This Christmas has been a whirlwind of new sparkly, pink things. Not for me, but for the little girl in the household, who actually isn’t that little any more.
She is one of those people with a birthday very close to Christmas so we go through a very fast run of present buying from one event to another. She loves the excitement of having so many things together, but I find it hard 1) to be inspired so close together, 2) wondering how she will feel when she is older when she’ll want the two things further apart, as I have to say to her you can’t have anything else you’ve had your quota for the year.
This is partly driven by me being a June person. I’m used to having a good gap between the two so I have to keep reminding myself she doesn’t know any different. And also it’s not totally my fault as she was early!
Anyway, this year has been all about LOL Surprise dolls.
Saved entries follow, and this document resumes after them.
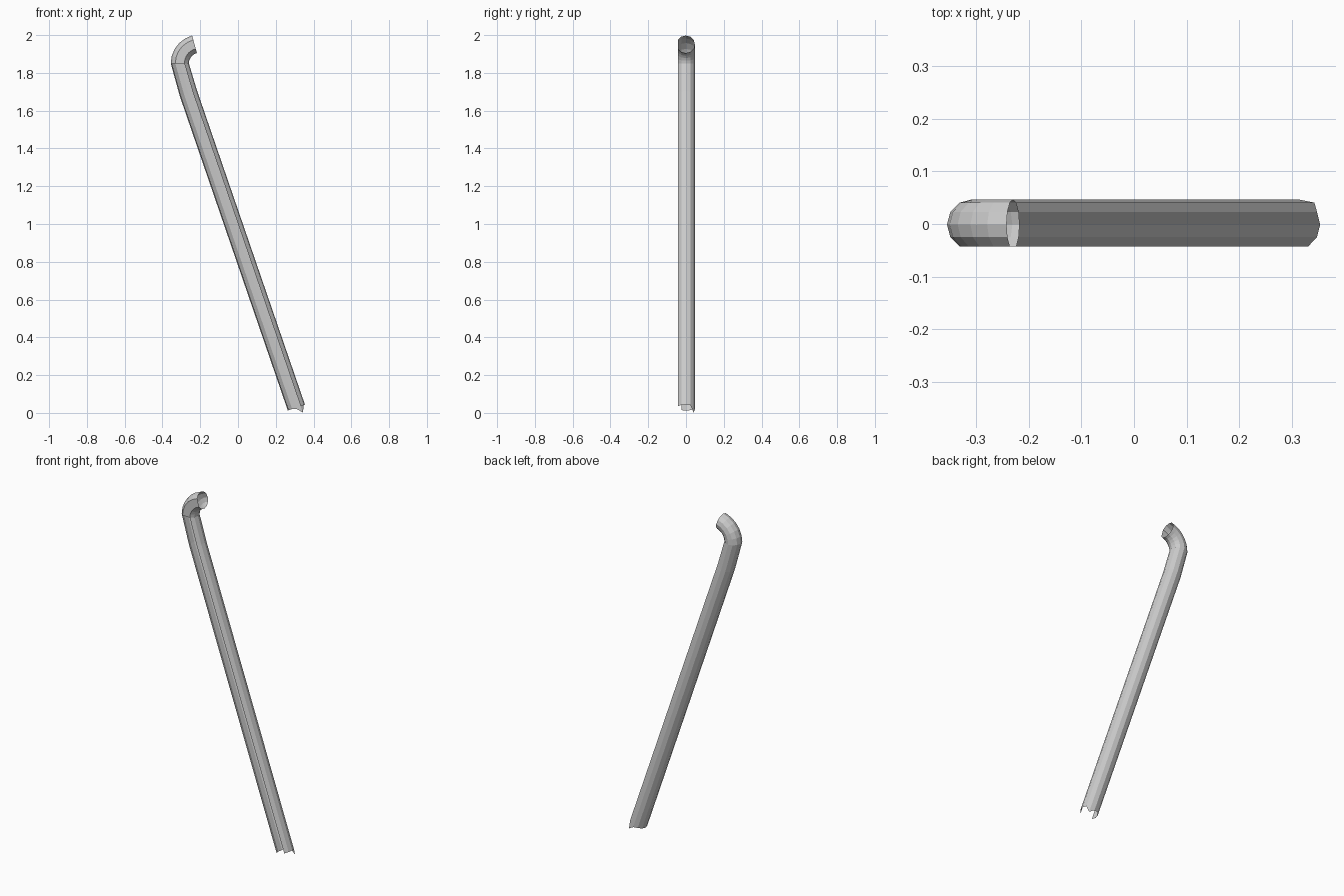
import bpy, bmesh
from math import sin, cos, radians

if "Cube" in bpy.data.objects:
    bpy.data.objects.remove(bpy.data.objects["Cube"])

R = 0.048                                   # pipe radius
Y_SHIFT = -0.001
# 12-sided section with one flat on the front side (270 deg corner left out)
ANGLES = [-60 + 30 * i for i in range(11)]  # -60 .. 240
SPLIT_FROM = ANGLES.index(210)              # split pipe is open from 210 to 300 deg


def ring(bm, x, z, tilt, extra=None):
    """Section at (x, z); tilt is degrees from vertical towards +x."""
    t = radians(tilt)
    out = []
    for a in ANGLES:
        u, v = R * cos(radians(a)), R * sin(radians(a))
        e = (extra or {}).get(a, 0.0)       # extra length past the lower end
        out.append(bm.verts.new((x + u * cos(t) - e * sin(t), v + Y_SHIFT,
                                 z - u * sin(t) - e * cos(t))))
    return out


def loft(name, stations, closed):
    bm = bmesh.new()
    rings = [ring(bm, *s) for s in stations]
    n = len(ANGLES)
    count = n if closed else SPLIT_FROM
    for a, b in zip(rings, rings[1:]):
        for i in range(count):
            j = (i + 1) % n
            bm.faces.new((a[i], a[j], b[j], b[i]))
    loose = [v for v in bm.verts if not v.link_faces]
    bmesh.ops.delete(bm, geom=loose, context='VERTS')
    me = bpy.data.meshes.new(name)
    bm.to_mesh(me)
    bm.free()
    ob = bpy.data.objects.new(name, me)
    bpy.context.collection.objects.link(ob)
    return ob


# Long split pipe, open along the front left, with a ragged lower end
BEND_X, BEND_Z = -0.308, 1.85
loft("split_pipe", [
    (0.309, 0.028, -19, {60: 0.036, 90: 0.008}),
    (-0.262, 1.69, -17),
    (BEND_X, BEND_Z, 0),
], closed=False)

# Closed elbow turning towards +x with an open mouth
BEND_R = 0.105
loft("pipe_elbow", [
    (BEND_X + BEND_R * (1 - cos(radians(t))), BEND_Z + BEND_R * sin(radians(t)), t)
    for t in (0, 15, 30, 45, 60, 75)
], closed=True)
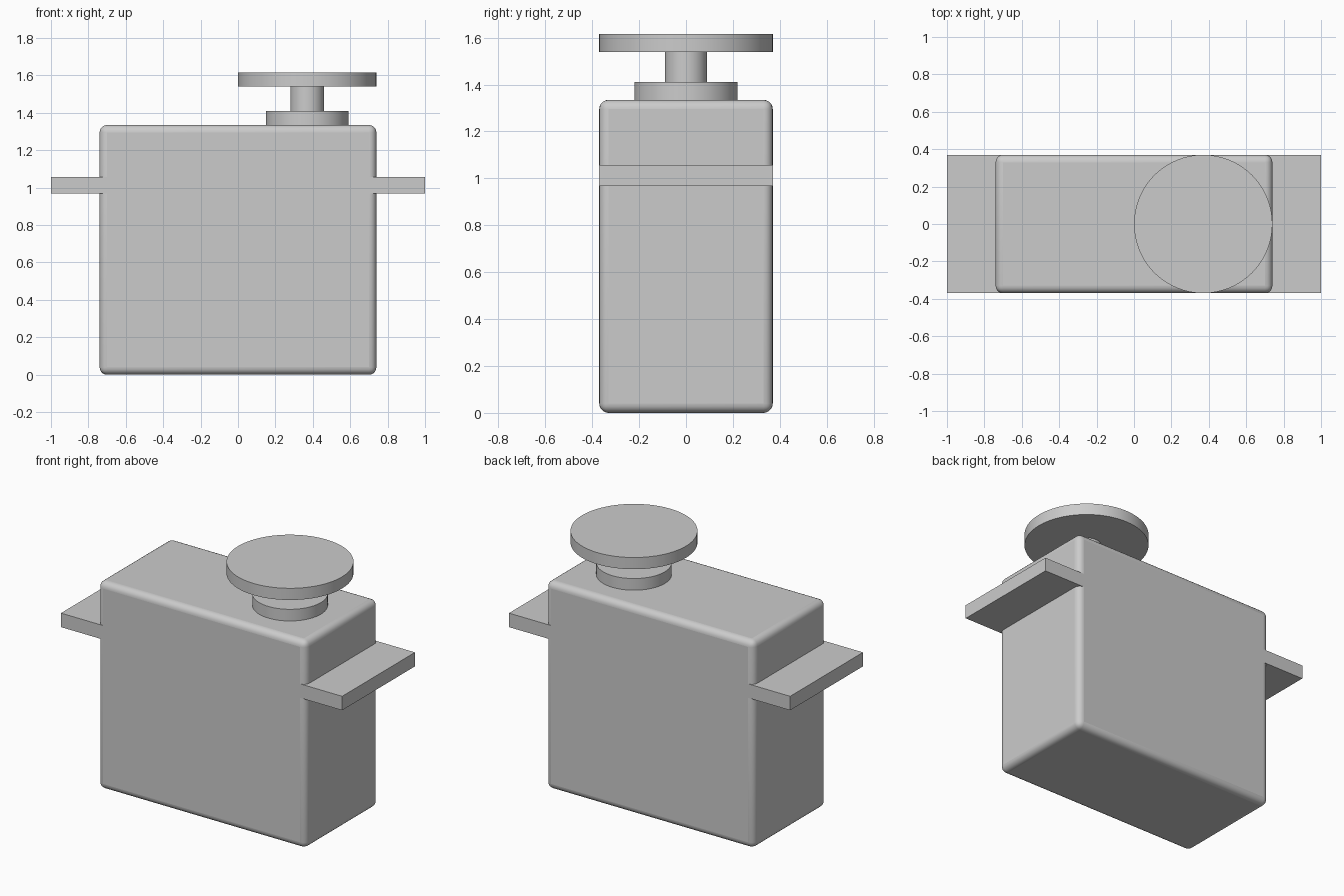
import bpy
import math

cube = bpy.data.objects.get("Cube")
if cube:
    bpy.data.objects.remove(cube, do_unlink=True)

grey = bpy.data.materials.new("light_grey")
grey.use_nodes = True
colour = (0.6, 0.6, 0.6, 1)
grey.diffuse_color = colour
grey.node_tree.nodes["Principled BSDF"].inputs["Base Color"].default_value = colour


def finish(name):
    obj = bpy.context.object
    obj.name = name
    obj.data.materials.append(grey)
    return obj


def box(name, size, bottom):
    bpy.ops.mesh.primitive_cube_add(size=1, location=(0, 0, bottom + size[2] / 2))
    obj = finish(name)
    obj.scale = size
    bpy.ops.object.transform_apply(location=False, rotation=False, scale=True)
    return obj


def disc(name, radius, bottom, top):
    bpy.ops.mesh.primitive_cylinder_add(
        vertices=64, radius=radius, depth=top - bottom,
        end_fill_type='TRIFAN', location=(0.37, 0, (bottom + top) / 2))
    finish(name)
    bpy.ops.object.shade_smooth_by_angle(angle=math.radians(40))


# Rounded housing
body = box("motor_housing", (1.48, 0.74, 1.335), 0)
bevel = body.modifiers.new("rounded_edges", 'BEVEL')
bevel.width = 0.04
bevel.segments = 5
bpy.ops.object.shade_smooth_by_angle(angle=math.radians(40))

# Mounting plate running through the housing
box("mounting_flange", (2, 0.74, 0.09), 0.968)

# Output collar, shaft and round horn
disc("output_collar", 0.22, 1.33, 1.41)
disc("output_shaft", 0.09, 1.41, 1.54)
disc("output_horn", 0.37, 1.54, 1.615)
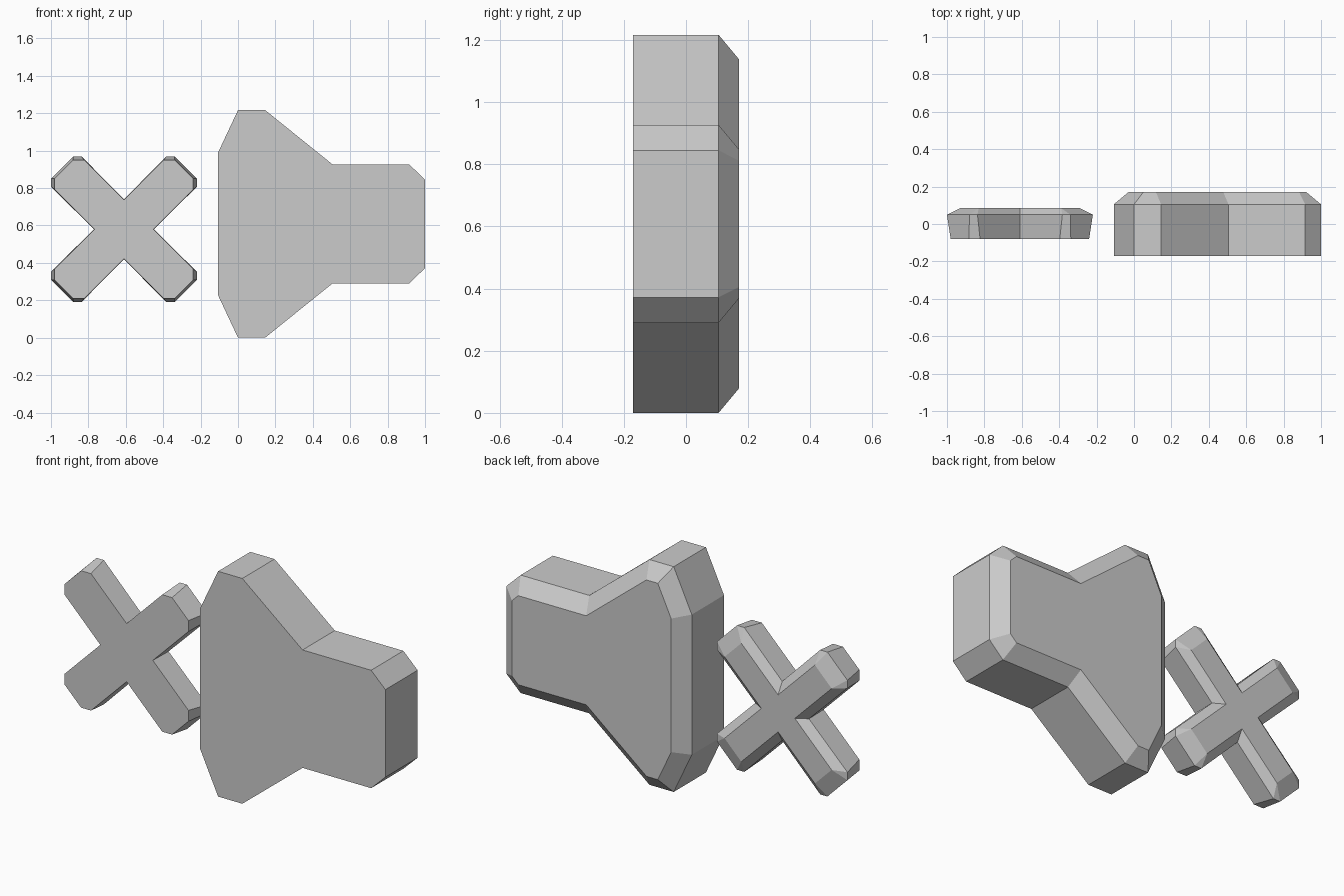
import bpy, bmesh
from mathutils import Vector

cube = bpy.data.objects.get("Cube")
if cube:
    bpy.data.objects.remove(cube, do_unlink=True)

grey = bpy.data.materials.new("plain grey")
grey.use_nodes = True
colour = (0.6, 0.6, 0.6, 1)
grey.diffuse_color = colour
grey.node_tree.nodes["Principled BSDF"].inputs["Base Color"].default_value = colour


def inset(outline, d):
    """Move every edge of a counter-clockwise outline inwards by d."""
    pts = [Vector(p) for p in outline]
    result = []
    for i, p in enumerate(pts):
        a = (p - pts[i - 1]).normalized()
        b = (pts[(i + 1) % len(pts)] - p).normalized()
        na, nb = Vector((-a.y, a.x)), Vector((-b.y, b.x))
        result.append(p + (na + nb) * d / (1 + na.dot(nb)))
    return result


def loft(name, layers, centre=(0, 0)):
    """Join (y, outline) layers into a closed, flat-shaded solid."""
    bm = bmesh.new()
    rings = [[bm.verts.new((p[0] + centre[0], y, p[1] + centre[1])) for p in outline]
             for y, outline in layers]
    for low, high in zip(rings, rings[1:]):
        for i in range(len(low)):
            bm.faces.new((low[i - 1], low[i], high[i], high[i - 1]))
    bm.faces.new(rings[0])
    bm.faces.new(rings[-1])
    bmesh.ops.remove_doubles(bm, verts=bm.verts[:], dist=0.001)
    bmesh.ops.recalc_face_normals(bm, faces=bm.faces[:])
    mesh = bpy.data.meshes.new(name)
    bm.to_mesh(mesh)
    bm.free()
    mesh.materials.append(grey)
    obj = bpy.data.objects.new(name, mesh)
    bpy.context.collection.objects.link(obj)
    return obj


def four_arms(points):
    """Repeat one quarter of an outline around the centre."""
    outline = []
    for _ in range(4):
        outline += points
        points = [(-z, x) for x, z in points]
    return outline


# Speaker: lower half of the outline, mirrored upwards
height = 1.217
lower = [(-0.108, 0.23), (0, 0), (0.145, 0), (0.505, 0.29), (0.915, 0.29), (1, 0.372)]
speaker = lower + [(x, height - z) for x, z in reversed(lower)]
loft("speaker_body", [(-0.17, speaker), (0.105, speaker), (0.17, inset(speaker, 0.078))])

# Mute cross: slightly tapered front, bevelled back with square arm ends
front = four_arms([(0.157, 0), (0.37, 0.213), (0.37, 0.272), (0.272, 0.37), (0.213, 0.37)])
middle = four_arms([(0.16, 0), (0.39, 0.227), (0.39, 0.27), (0.27, 0.39), (0.227, 0.39)])
back = four_arms([(0.1, 0), (0.32, 0.22), (0.32, 0.22), (0.22, 0.32), (0.22, 0.32)])
loft("mute_cross", [(-0.08, front), (0.05, middle), (0.085, back)], (-0.61, 0.58))
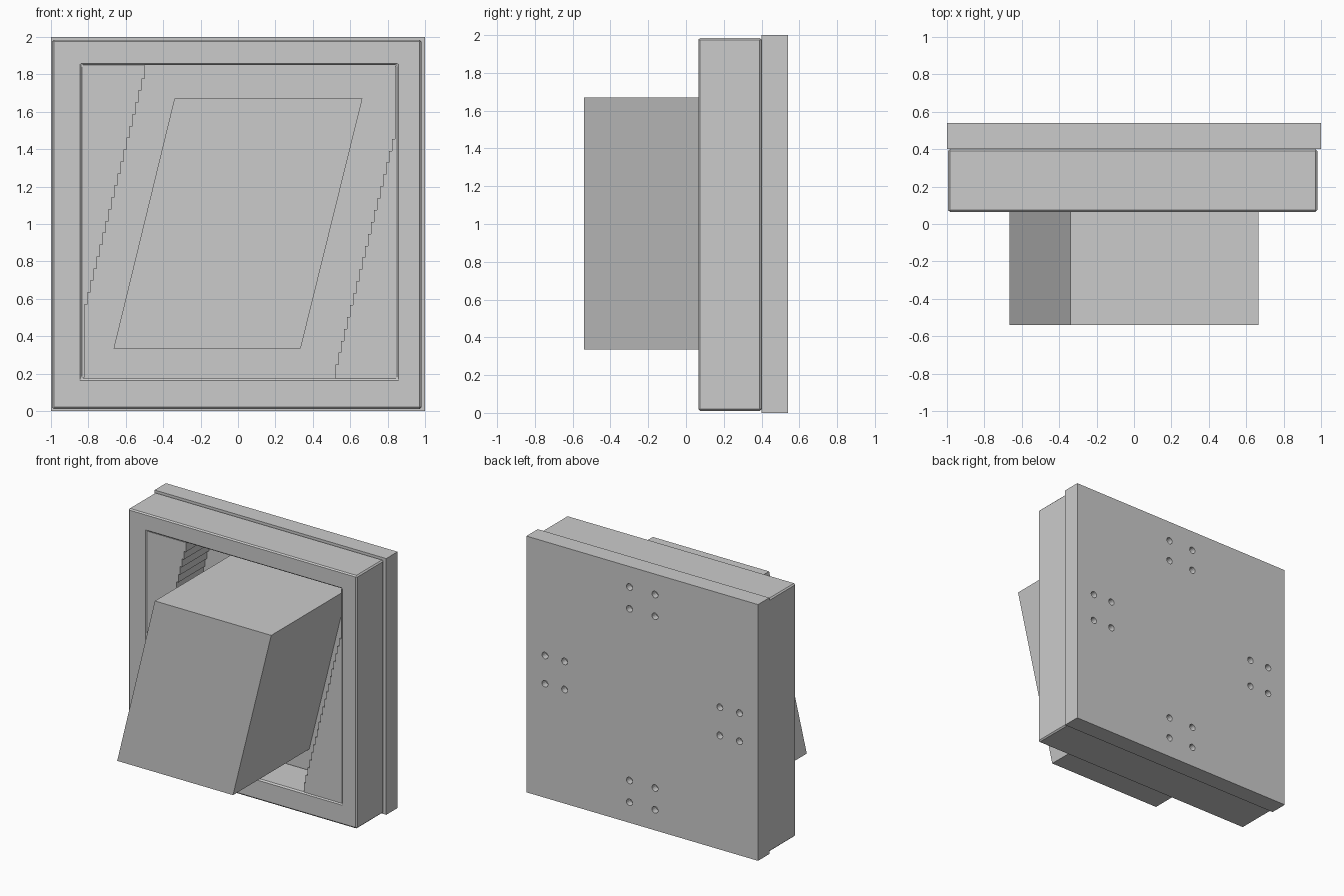
import bpy, bmesh
from mathutils import Matrix

if "Cube" in bpy.data.objects:
    bpy.data.objects.remove(bpy.data.objects["Cube"])


def finish(name, bm):
    bmesh.ops.recalc_face_normals(bm, faces=bm.faces[:])
    me = bpy.data.meshes.new(name)
    bm.to_mesh(me)
    bm.free()
    ob = bpy.data.objects.new(name, me)
    bpy.context.collection.objects.link(ob)
    return ob


def prism(name, outline, y0, y1):
    """Extrude an (x, z) outline from y0 to y1."""
    bm = bmesh.new()
    face = bm.faces.new([bm.verts.new((x, y0, z)) for x, z in outline])
    ext = bmesh.ops.extrude_face_region(bm, geom=[face], use_keep_orig=True)
    moved = [v for v in ext["geom"] if isinstance(v, bmesh.types.BMVert)]
    bmesh.ops.translate(bm, verts=moved, vec=(0, y1 - y0, 0))
    return finish(name, bm)


def rect(x0, x1, z0, z1):
    return [(x0, z0), (x1, z0), (x1, z1), (x0, z1)]


def ring(name, outer, inner, y0, y1):
    """Rectangular frame between two four-point outlines."""
    bm = bmesh.new()
    loops = [[bm.verts.new((x, y, z)) for x, z in o]
             for o, y in ((outer, y0), (outer, y1), (inner, y1), (inner, y0))]
    for a, b in zip(loops, loops[1:] + loops[:1]):
        for i in range(4):
            j = (i + 1) % 4
            bm.faces.new((a[i], a[j], b[j], b[i]))
    return finish(name, bm)


def bevel(ob, width):
    mod = ob.modifiers.new("bevel", 'BEVEL')
    mod.width = width
    mod.segments = 1
    mod.limit_method = 'ANGLE'


# Back plate with four clusters of screw holes
plate = prism("back_plate", rect(-1, 1, 0, 2), 0.40, 0.54)
bm = bmesh.new()
spots = [(a * s, b) for s in (-1, 1) for a in (0.67, 0.84) for b in (-0.11, 0.11)]
for x, z in spots + [(b, a) for a, b in spots]:
    m = Matrix.Translation((x, 0.54, 1 + z)) @ Matrix.Rotation(1.5707963, 4, 'X')
    bmesh.ops.create_cone(bm, cap_ends=True, segments=16, radius1=0.026,
                          radius2=0.026, depth=0.1, matrix=m)
cutter = finish("hole_cutter", bm)
cutter.hide_render = True
mod = plate.modifiers.new("holes", 'BOOLEAN')
mod.operation = 'DIFFERENCE'
mod.solver = 'EXACT'
mod.object = cutter
bpy.context.view_layer.objects.active = plate
bpy.ops.object.modifier_apply(modifier=mod.name)
bpy.data.objects.remove(cutter)

# Square front frame with softly chamfered edges
frame = ring("front_frame", rect(-0.995, 0.98, 0.01, 1.985),
             rect(-0.835, 0.85, 0.175, 1.85), 0.065, 0.40)
bevel(frame, 0.01)

# Stepped corner infills that leave a slanted opening
N = 20
steps = [(-0.835, 0.18), (-0.82, 0.18)]
for i in range(N):
    z = 0.57 + 1.27 * i / N
    steps += [(-0.82 + 0.32 * i / N, z), (-0.82 + 0.32 * (i + 1) / N, z)]
steps += [(-0.50, 1.85), (-0.835, 1.85)]
prism("left_stepped_infill", steps, 0.07, 0.40)
right = [(max(min(0.02 - x, 0.85), 0.50), 2.025 - z) for x, z in steps]
prism("right_stepped_infill", right, 0.07, 0.40)

# Slanted button block
prism("slanted_button", [(-0.665, 0.335), (0.335, 0.335), (0.665, 1.67), (-0.34, 1.67)],
      -0.54, 0.40)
For those of you have not experienced them, they are the “Cabbage patch doll” of this year, but without the fighting at the till. Why no fighting? Because you can get everything with a LOL on! Clothes, pants, drawing kits, hair bands, pens, games alongside the dolls themselves.
What is a LOL?
They stand about 6cms high and look like a combination of Betty Boop and a Manga comic. All big eyes and oversized head. They don’t do a lot but the fun comes from the opening. The creators have come up with a clever way to make you a) buy lots of them and b) keep you interested. They come wrapped up in a ball or other plastic container and you have to unwrap the layers, like pass the parcel. You don’t know what doll you are going to get inside and everything that comes with her is wrapped up in little packages. Each item, shoes, clothes, bag, is separately wrapped. It’s very clever as it builds the excitement not knowing what is in there and then constructing the little doll.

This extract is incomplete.